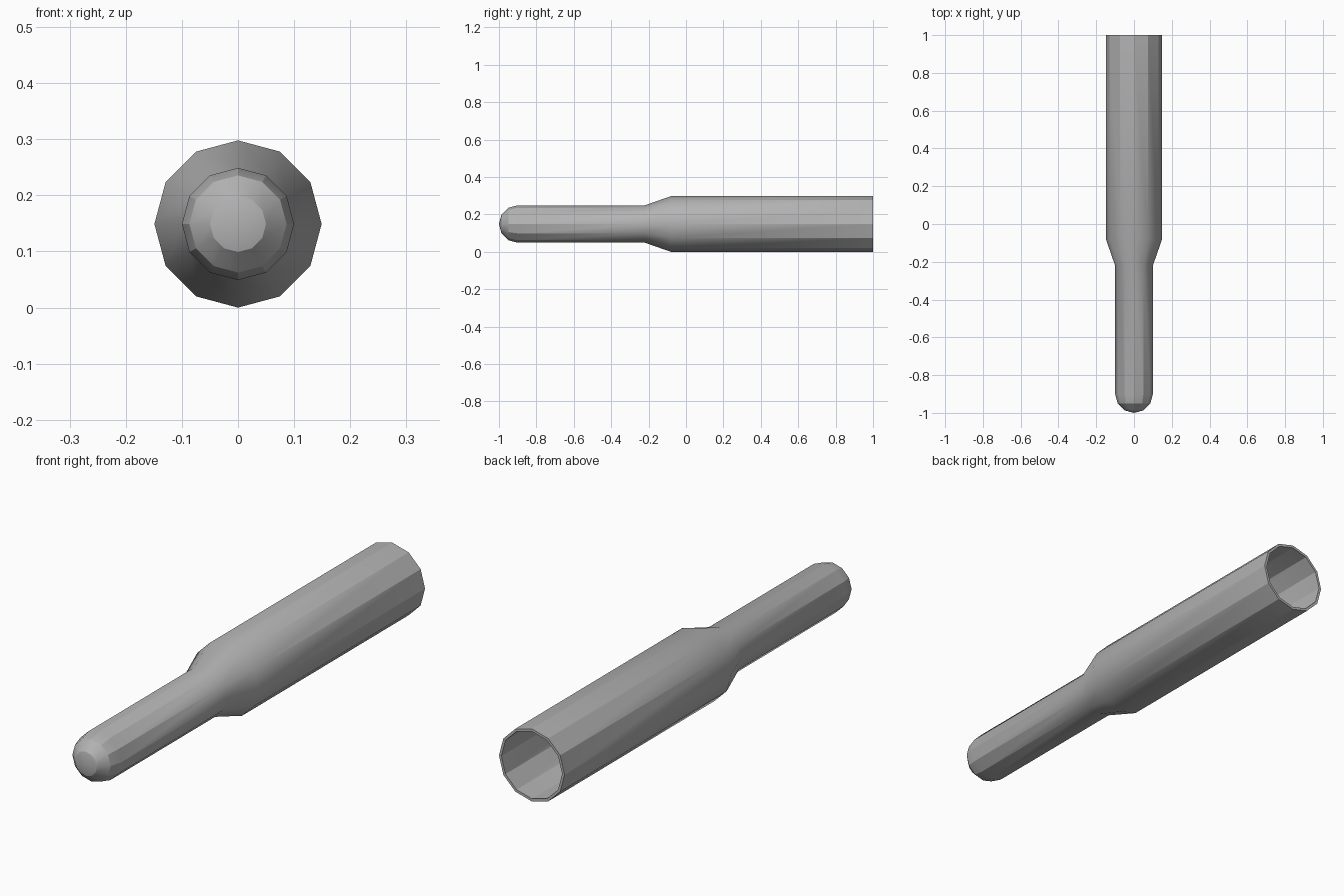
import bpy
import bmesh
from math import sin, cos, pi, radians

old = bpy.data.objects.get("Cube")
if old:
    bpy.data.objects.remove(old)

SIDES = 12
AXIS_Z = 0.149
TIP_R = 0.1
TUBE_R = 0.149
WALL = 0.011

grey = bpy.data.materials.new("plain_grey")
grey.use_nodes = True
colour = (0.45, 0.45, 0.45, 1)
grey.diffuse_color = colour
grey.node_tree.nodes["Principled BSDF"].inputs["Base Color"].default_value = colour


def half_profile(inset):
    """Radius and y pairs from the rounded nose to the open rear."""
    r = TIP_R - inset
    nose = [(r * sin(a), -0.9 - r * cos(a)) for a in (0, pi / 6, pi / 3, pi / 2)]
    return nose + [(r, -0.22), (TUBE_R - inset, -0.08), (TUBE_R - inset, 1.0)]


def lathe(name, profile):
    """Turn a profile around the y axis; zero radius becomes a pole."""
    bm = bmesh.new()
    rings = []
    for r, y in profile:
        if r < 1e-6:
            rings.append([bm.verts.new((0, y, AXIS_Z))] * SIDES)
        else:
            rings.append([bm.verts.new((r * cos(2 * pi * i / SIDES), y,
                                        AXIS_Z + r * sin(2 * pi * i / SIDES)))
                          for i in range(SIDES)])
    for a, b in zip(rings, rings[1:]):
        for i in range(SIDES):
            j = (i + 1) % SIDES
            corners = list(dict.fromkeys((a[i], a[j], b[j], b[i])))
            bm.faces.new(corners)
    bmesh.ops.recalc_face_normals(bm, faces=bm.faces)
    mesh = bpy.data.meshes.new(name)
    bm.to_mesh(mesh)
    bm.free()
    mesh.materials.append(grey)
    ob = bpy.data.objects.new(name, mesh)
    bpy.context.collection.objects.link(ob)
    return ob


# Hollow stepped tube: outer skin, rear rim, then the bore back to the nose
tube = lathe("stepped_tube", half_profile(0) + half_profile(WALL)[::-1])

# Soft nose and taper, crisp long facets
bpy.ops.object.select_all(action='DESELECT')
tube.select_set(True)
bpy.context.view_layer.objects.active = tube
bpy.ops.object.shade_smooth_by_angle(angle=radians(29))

★ ★ ★

_What you will do:_ Quote every line of the records above exactly; no picture is to be copied.

_Solution for this problem:_
import bpy
import bmesh
from math import sin, cos, pi, radians

old = bpy.data.objects.get("Cube")
if old:
    bpy.data.objects.remove(old)

SIDES = 12
AXIS_Z = 0.149
TIP_R = 0.1
TUBE_R = 0.149
WALL = 0.011

grey = bpy.data.materials.new("plain_grey")
grey.use_nodes = True
colour = (0.45, 0.45, 0.45, 1)
grey.diffuse_color = colour
grey.node_tree.nodes["Principled BSDF"].inputs["Base Color"].default_value = colour


def half_profile(inset):
    """Radius and y pairs from the rounded nose to the open rear."""
    r = TIP_R - inset
    nose = [(r * sin(a), -0.9 - r * cos(a)) for a in (0, pi / 6, pi / 3, pi / 2)]
    return nose + [(r, -0.22), (TUBE_R - inset, -0.08), (TUBE_R - inset, 1.0)]


def lathe(name, profile):
    """Turn a profile around the y axis; zero radius becomes a pole."""
    bm = bmesh.new()
    rings = []
    for r, y in profile:
        if r < 1e-6:
            rings.append([bm.verts.new((0, y, AXIS_Z))] * SIDES)
        else:
            rings.append([bm.verts.new((r * cos(2 * pi * i / SIDES), y,
                                        AXIS_Z + r * sin(2 * pi * i / SIDES)))
                          for i in range(SIDES)])
    for a, b in zip(rings, rings[1:]):
        for i in range(SIDES):
            j = (i + 1) % SIDES
            corners = list(dict.fromkeys((a[i], a[j], b[j], b[i])))
            bm.faces.new(corners)
    bmesh.ops.recalc_face_normals(bm, faces=bm.faces)
    mesh = bpy.data.meshes.new(name)
    bm.to_mesh(mesh)
    bm.free()
    mesh.materials.append(grey)
    ob = bpy.data.objects.new(name, mesh)
    bpy.context.collection.objects.link(ob)
    return ob


# Hollow stepped tube: outer skin, rear rim, then the bore back to the nose
tube = lathe("stepped_tube", half_profile(0) + half_profile(WALL)[::-1])

# Soft nose and taper, crisp long facets
bpy.ops.object.select_all(action='DESELECT')
tube.select_set(True)
bpy.context.view_layer.objects.active = tube
bpy.ops.object.shade_smooth_by_angle(angle=radians(29))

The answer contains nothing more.